These days an exhibition about art made by women is likely to be greeted with some scepticism. The debate on multiculturalism has revealed that in considering women's issues and women's art gender alone offers too narrow a perspective unless issues of race, cultural difference and nationality are also taken into consideration.
Curated by Katerina Gregos, 'Fusion Cuisine' attempts to reveal some of the multiple layers that define post-feminist art. In particular, it strives to dismantle an essentialist perspective, and to show that 'feminisms' and the idea of 'difference within difference' have eroded the idea of a universal feminist agenda. Echoing the playfulness of the exhibition's title, the choice of artists aimed to be non-dogmatic, resulting in a mix that lent the exhibition a degree of sophistication but which may have deprived it of a certain edge. Still, the visual variety of the show was absorbing: the shifts of mood, for example, swung between the gloomy ennui of Eliza Jackson's Pasta Flora (1998-2002) a film shot on Super 8, to Tracey Emin's defiant self-portrait, Good Smile, Great Come (2000), a photograph of the artist laughing, her legs spread, stuffing money in her crotch.
Many contemporary feminist artists do not so much create ruptures with the past as acknowledge a debt to a previous generation. This is one of the aspects that made 'Fusion Cuisine' as much a record of contemporary art by women as a retrospective of some of the fundamental ideas that have informed feminist art.

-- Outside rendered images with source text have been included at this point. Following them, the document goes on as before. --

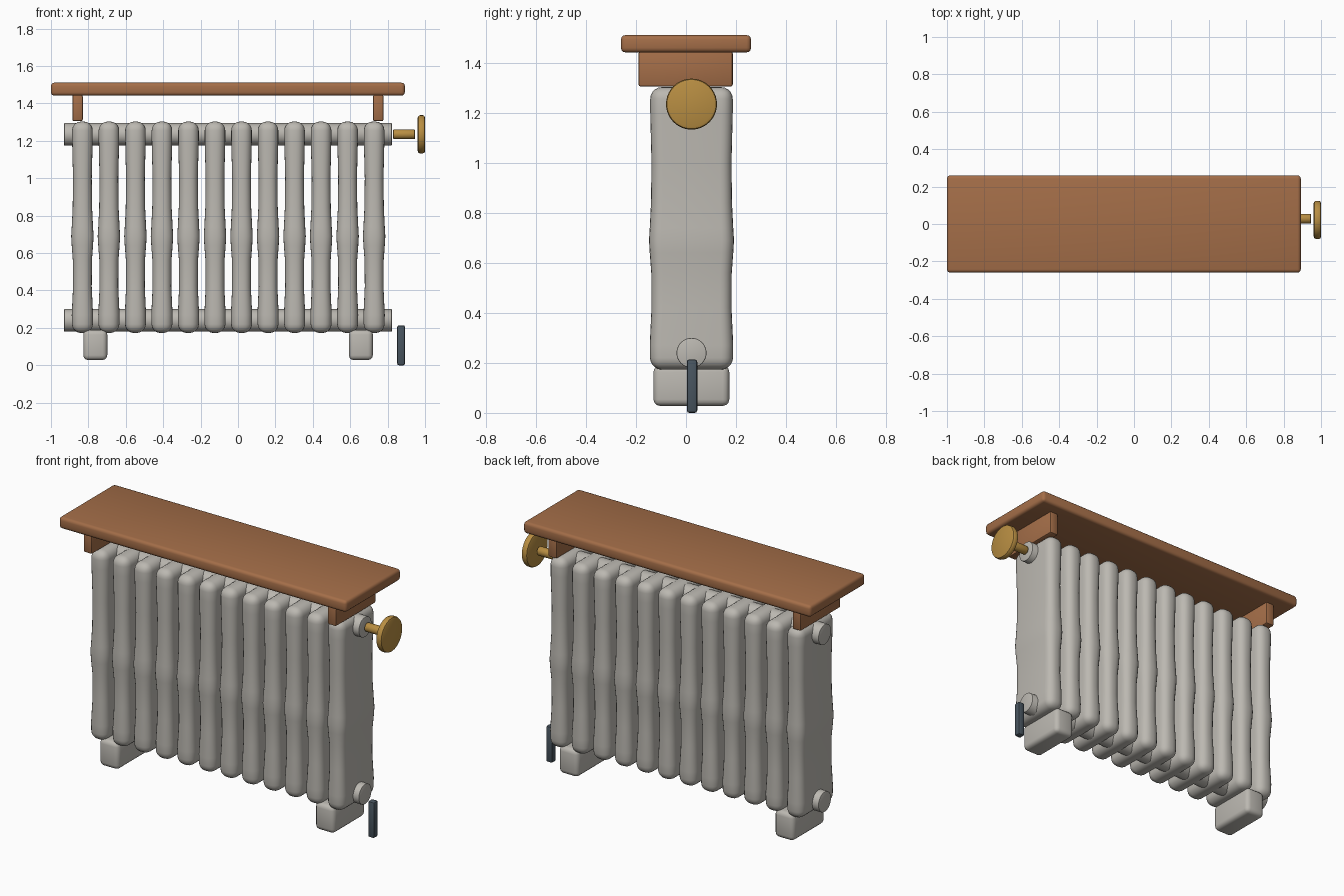
import bpy, bmesh, math
from mathutils import Matrix, Vector

cube = bpy.data.objects.get("Cube")
if cube:
    bpy.data.objects.remove(cube, do_unlink=True)


def material(name, rgb):
    m = bpy.data.materials.new(name)
    m.use_nodes = True
    m.diffuse_color = (*rgb, 1)
    m.node_tree.nodes["Principled BSDF"].inputs["Base Color"].default_value = (*rgb, 1)
    return m


IRON = material("warm grey iron", (0.50, 0.48, 0.44))
WOOD = material("brown wood", (0.37, 0.155, 0.065))
BRASS = material("brass", (0.48, 0.27, 0.055))
STEEL = material("dark slate steel", (0.065, 0.09, 0.115))
MID_Y = 0.022


def finish(name, bm, mat, angle=40):
    mesh = bpy.data.meshes.new(name)
    bm.to_mesh(mesh)
    bm.free()
    mesh.materials.append(mat)
    ob = bpy.data.objects.new(name, mesh)
    bpy.context.collection.objects.link(ob)
    bpy.ops.object.select_all(action='DESELECT')
    ob.select_set(True)
    bpy.context.view_layer.objects.active = ob
    bpy.ops.object.shade_smooth_by_angle(angle=math.radians(angle))
    return ob


def block(lo, hi, bevel, segments=3):
    """Rounded box between two corners."""
    lo, hi = Vector(lo), Vector(hi)
    bm = bmesh.new()
    bmesh.ops.create_cube(bm, size=1, matrix=Matrix.Translation((lo + hi) / 2)
                          @ Matrix.Diagonal((*(hi - lo), 1)))
    bmesh.ops.bevel(bm, geom=bm.edges[:], offset=bevel, segments=segments,
                    profile=0.5, affect='EDGES')
    return bm


def rod(x0, x1, radius, z, bevel, y=MID_Y, sides=32):
    """Cylinder lying along x with softened rims."""
    bm = bmesh.new()
    bmesh.ops.create_cone(bm, cap_ends=True, segments=sides, radius1=radius,
                          radius2=radius, depth=x1 - x0,
                          matrix=Matrix.Translation(((x0 + x1) / 2, y, z))
                          @ Matrix.Rotation(math.pi / 2, 4, 'Y'))
    rims = [e for e in bm.edges if any(len(f.verts) > 4 for f in e.link_faces)]
    bmesh.ops.bevel(bm, geom=rims, offset=bevel, segments=2, profile=0.5, affect='EDGES')
    return bm


# Radiator sections: rounded slabs with a swelling at mid height
SWELL = [(0.17, 0), (0.27, 0.002), (0.42, -0.005), (0.56, -0.004), (0.64, 0.002),
         (0.69, 0.005), (0.74, 0.002), (0.84, -0.003), (1.0, -0.005), (1.2, 0), (1.31, 0)]


def swell(z):
    for (z0, s0), (z1, s1) in zip(SWELL, SWELL[1:]):
        if z <= z1:
            return s0 + (s1 - s0) * (z - z0) / (z1 - z0)
    return 0


for i in range(12):
    cx = -0.832 + i * 0.1418
    bm = block((cx - 0.055, -0.143, 0.173), (cx + 0.055, 0.187, 1.303), 0.047, 5)
    for z, _ in SWELL[1:-1]:
        bmesh.ops.bisect_plane(bm, geom=bm.verts[:] + bm.edges[:] + bm.faces[:],
                               plane_co=(0, 0, z), plane_no=(0, 0, 1))
    for v in bm.verts:
        s = swell(v.co.z)
        v.co.x += s * (v.co.x - cx) / 0.055
        v.co.y += s * (v.co.y - MID_Y) / 0.165
    finish(f"radiator_section_{i + 1}", bm, IRON, 60)

# Horizontal pipes joining the sections
for name, z in (("upper_pipe", 1.235), ("lower_pipe", 0.24)):
    finish(name, rod(-0.93, 0.823, 0.06, z, 0.004), IRON)

# Feet
for name, x in (("right_foot", -0.763), ("left_foot", 0.657)):
    finish(name, block((x - 0.064, -0.13, 0.028), (x + 0.064, 0.173, 0.19), 0.026), IRON, 35)

# Wooden shelf and its two brackets
finish("shelf", block((-1.0, -0.26, 1.442), (0.892, 0.26, 1.511), 0.018), WOOD)
for name, x in (("right_bracket", -0.858), ("left_bracket", 0.75)):
    finish(name, block((x - 0.028, -0.19, 1.305), (x + 0.028, 0.187, 1.446), 0.009, 2), WOOD)

# Valve stem and hand wheel
finish("valve_stem", rod(0.83, 0.946, 0.026, 1.235, 0.004, y=0.028), BRASS)
finish("valve_wheel", rod(0.961, 1.0, 0.102, 1.235, 0.012, sides=40), BRASS)

# Bleed key hanging beside the lower pipe
finish("bleed_key", block((0.851, 0.003, 0), (0.893, 0.045, 0.214), 0.01, 2), STEEL)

For example, Patty Chang's physically exhausting performances create powerful associations between the interest in process and the gender politics so prevalent in the 1970s. In Melon (At a Loss) (1998) Chang is shown slicing her breast to reveal a melon, which she then consumes in a dispassionate but self-negating act. Also harking back to performance and process art is the videotaped, ceremonial-like performance The Burden of Guilt (1999), in which Tania Bruguera uses her own body to refer to history, trauma and collective memory.
Transforming domesticity and personal experience into political gestures has long been a feminist practice, one employed here by Janine Antoni and Catherine Opie, whose depictions of lesbian relationships challenge dominant heterosexual assumptions. In her photographic triptych Mom and Dad (1999) she portrays her parents in roles that play with traditional ideas of male and female.
The influence of commodity culture and representational codes in structuring gender roles emerges in Despina Meimaroglou's work, in which the idealized image of a Barbie doll is given ageing facial features to expose the dictates of beauty stereotypes. The ways in which consumerism conditions women also comes up in Sylvie Fleury's gold-plated shopping cart rotating on a mirrored pedestal and in Liza Lou's mocking but pensive Super Sister (1999), a gun-wielding life-size dummy studded with gold beads.
Lisa Yuskavage's mock salon-style paintings of a reclining female nude touch on another of feminism's preoccupations - the exclusion of women artists from art history and the depiction of women as objects of desire. In a similar vein Hilary Harkness questions the relationship between sexuality and power in her paintings of an all-female team of industrial workers.
Lee Bull's Cyborgs (2002), sculptures that resemble hybrids of women and machines, consider the effects of technology in conditioning sexuality. So does Kiki Seror's work, whose Duratrans light-boxes feature fragments of sexually explicit words exploring the world of cybersex and the ways that information technology shapes sexuality.
Although much of the work in 'Fusion Cuisine' explores similar territory, it comes at the ideas from a wide range of angles. Maria Papadimitriou's 'sucksexfull', stencilled in a black font to resemble an advertising hoarding, makes fun of stereotypes about sexuality and femininity, but also of women for passively adhering to such stereotypes. With analogous brashness and ambiguity Camilla Dahl's Champagne Bar (2001), a sink-like appliance from which champagne is served, plays on the idea of servility and sexuality. Monica Bonvicini's installation of sleek leather-bound chairs explores design and architecture in relationship to gender; Lina Theodorou attacks traditional gender roles by interrupting the flow of a video showing middle-aged women shopping at the open-air food market with phrases full of violent connotations.
Cultural complexities and racial difference in respect to gender are topics raised in Elahe Massumi's video A Kiss is not a Kiss (2000), which explores the story of a girl living in India who is forced into prostitution, and in the visual collages of Fatimah Tuggar, in which the artist creates a playful reversal of gender roles in the West and in Third World countries. Jitka Hanzlova's elegant photographs explore the lives of women of different ages, social backgrounds, ethnic origins and urban surroundings.
Perhaps the most poetic work in the exhibition was Cosima von Bonin's installation The Cousins (2000), a ranch fence made of Laura Ashley fabric, set against the background of an embroidered painting in which the figures of two cowboys are barely delineated. Von Bonin touches on multiple issues in a work of visual strength and subtlety. Like much of the best post-feminist art, it is at once cool and emotional, intricate and direct.